The Congress today demanded that the Winter Session of Parliament be convened immediately to discuss key issues such as the effect of demonetisation, the GST and the Kashmir situation, and asked the government whether it was avoiding giving answers to these questions.
Party spokesperson Manish Tewari said the dates of the Winter Session, usually convened in the third week of November, were conveyed to MPs 15 days prior to the session but there was no sign of it happening this time.
He alleged that "curtailing" the session was "an assault on the Indian democratic tradition".
"We would like to demand that the Winter Session be immediately convened. An Assembly election in one state or the other should not become an excuse for the government to run away from facing the Parliament," he told reporters.

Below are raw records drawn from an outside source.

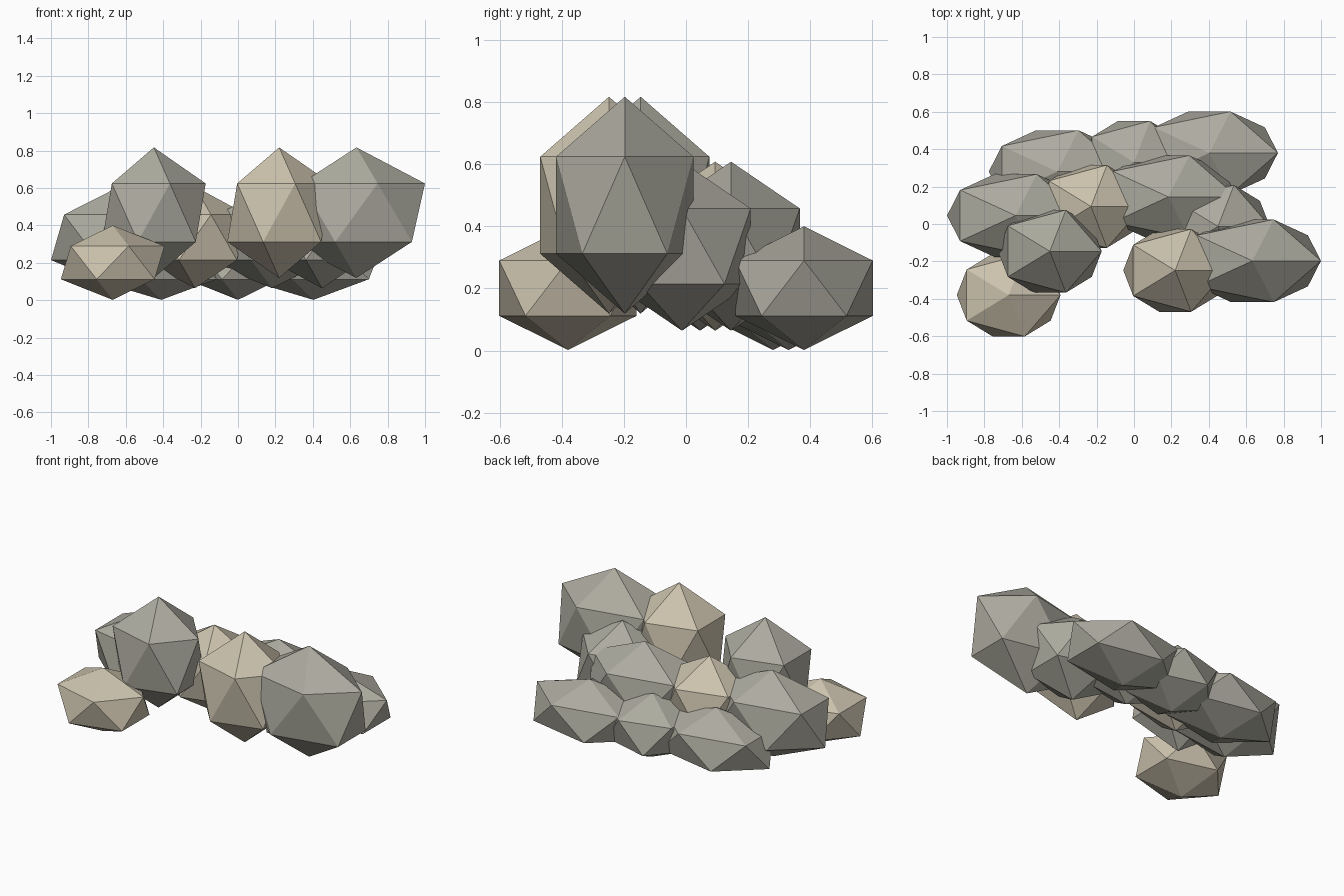
import bpy

if "Cube" in bpy.data.objects:
    bpy.data.objects.remove(bpy.data.objects["Cube"])


def material(name, rgb):
    mat = bpy.data.materials.new(name)
    mat.diffuse_color = (*rgb, 1)
    mat.use_nodes = True
    mat.node_tree.nodes["Principled BSDF"].inputs["Base Color"].default_value = mat.diffuse_color
    return mat


grey = material("grey_stone", (0.42, 0.41, 0.35))
tan = material("tan_stone", (0.60, 0.54, 0.42))

LONG, SHORT, DEPTH = 0.41, 0.31, 0.26   # half sizes shared by all the stones


def stone(name, x, y, z, rx, rz, mat):
    # flat-faced 20-sided boulder
    bpy.ops.mesh.primitive_ico_sphere_add(subdivisions=1, radius=1, location=(x, y, z))
    ob = bpy.context.object
    ob.name = name
    ob.scale = (rx, DEPTH, rz)
    bpy.ops.object.transform_apply(location=False, rotation=False, scale=True)
    ob.data.materials.append(mat)


# each layer: centre height, half height, stones (x, y, half width, colour)
layers = {
    "low_stone": (0.201, 0.199, [
        (-0.67, -0.38, SHORT, tan),
        (-0.41, 0.28, LONG, grey),
        (0.0, 0.33, SHORT, grey),
        (0.403, 0.38, LONG, grey)]),
    "middle_stone": (0.336, 0.272, [
        (-0.633, 0.045, LONG, grey),
        (-0.23, 0.094, SHORT, tan),
        (0.183, 0.145, LONG, grey),
        (0.449, -0.013, SHORT, grey)]),
    "top_stone": (0.468, 0.349, [
        (-0.45, -0.146, SHORT, grey),
        (0.22, -0.248, SHORT, tan),
        (0.633, -0.197, LONG, grey)]),
}

for name, (z, rz, stones) in layers.items():
    for i, (x, y, rx, mat) in enumerate(stones, 1):
        stone(f"{name}_{i}", x, y, z, rx, rz, mat)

He alleged that the BJP government had a "complete lack of respect" for institutions. He alleged that the manner in which probe and law enforcement agencies were unleashed on opposition leaders and "the government's recalcitrance to finalise the memorandum of procedure which is holding judicial appointments to ransom" were examples of the same.
He said burning issues loomed over the national horizon such as the analysis of one year of note ban and its impact on the Indian economy, the "completely failed" implementation of the Goods and Services Tax, the situation in Jammu and Kashmir, and the "failed policy" towards Pakistan and Dokalam.
The former Union minister said in 1950 the country's founding fathers had set up India as a sovereign republic and the country was always very proud of its democratic tradition which was not disturbed.
He said it was "indeed unfortunate" that there was no sign of the Winter Session in a departure from tradition.
He said the Congress would like to ask the government if there was a certain time-table for Parliament.
"Why is it that the current NDA-BJP government is not convening the Winter Session? We would like to ask Prime Minister Narendra Modi--has the Cabinet Committee on Parliamentary Affairs met," he asked.
"What is the recommendation that Cabinet Committee on Parliamentary Affairs has made? And if it has not met then why not. What is the NDA-BJP government so scared of that it is running away from convening the session?" he alleged.
Asked if the government was curtailing the Parliament sessions or encroaching upon the rights of the opposition, Tewari alleged, "It is an assault on the Indian democratic tradition."
To another question on whether the Congress was planning to approach the president or take up the issue with the government, he said, "If the government still does not listen, then all democratic options are open. Whatever needs to be done to ensure that the functioning of Parliament is not subverted, would be done.
"Under no circumstances, would we allow the erosion of institutions which has become the sine qua non (an essential condition) of this government," he alleged.
(This story has not been edited by Business Standard staff and is auto-generated from a syndicated feed.)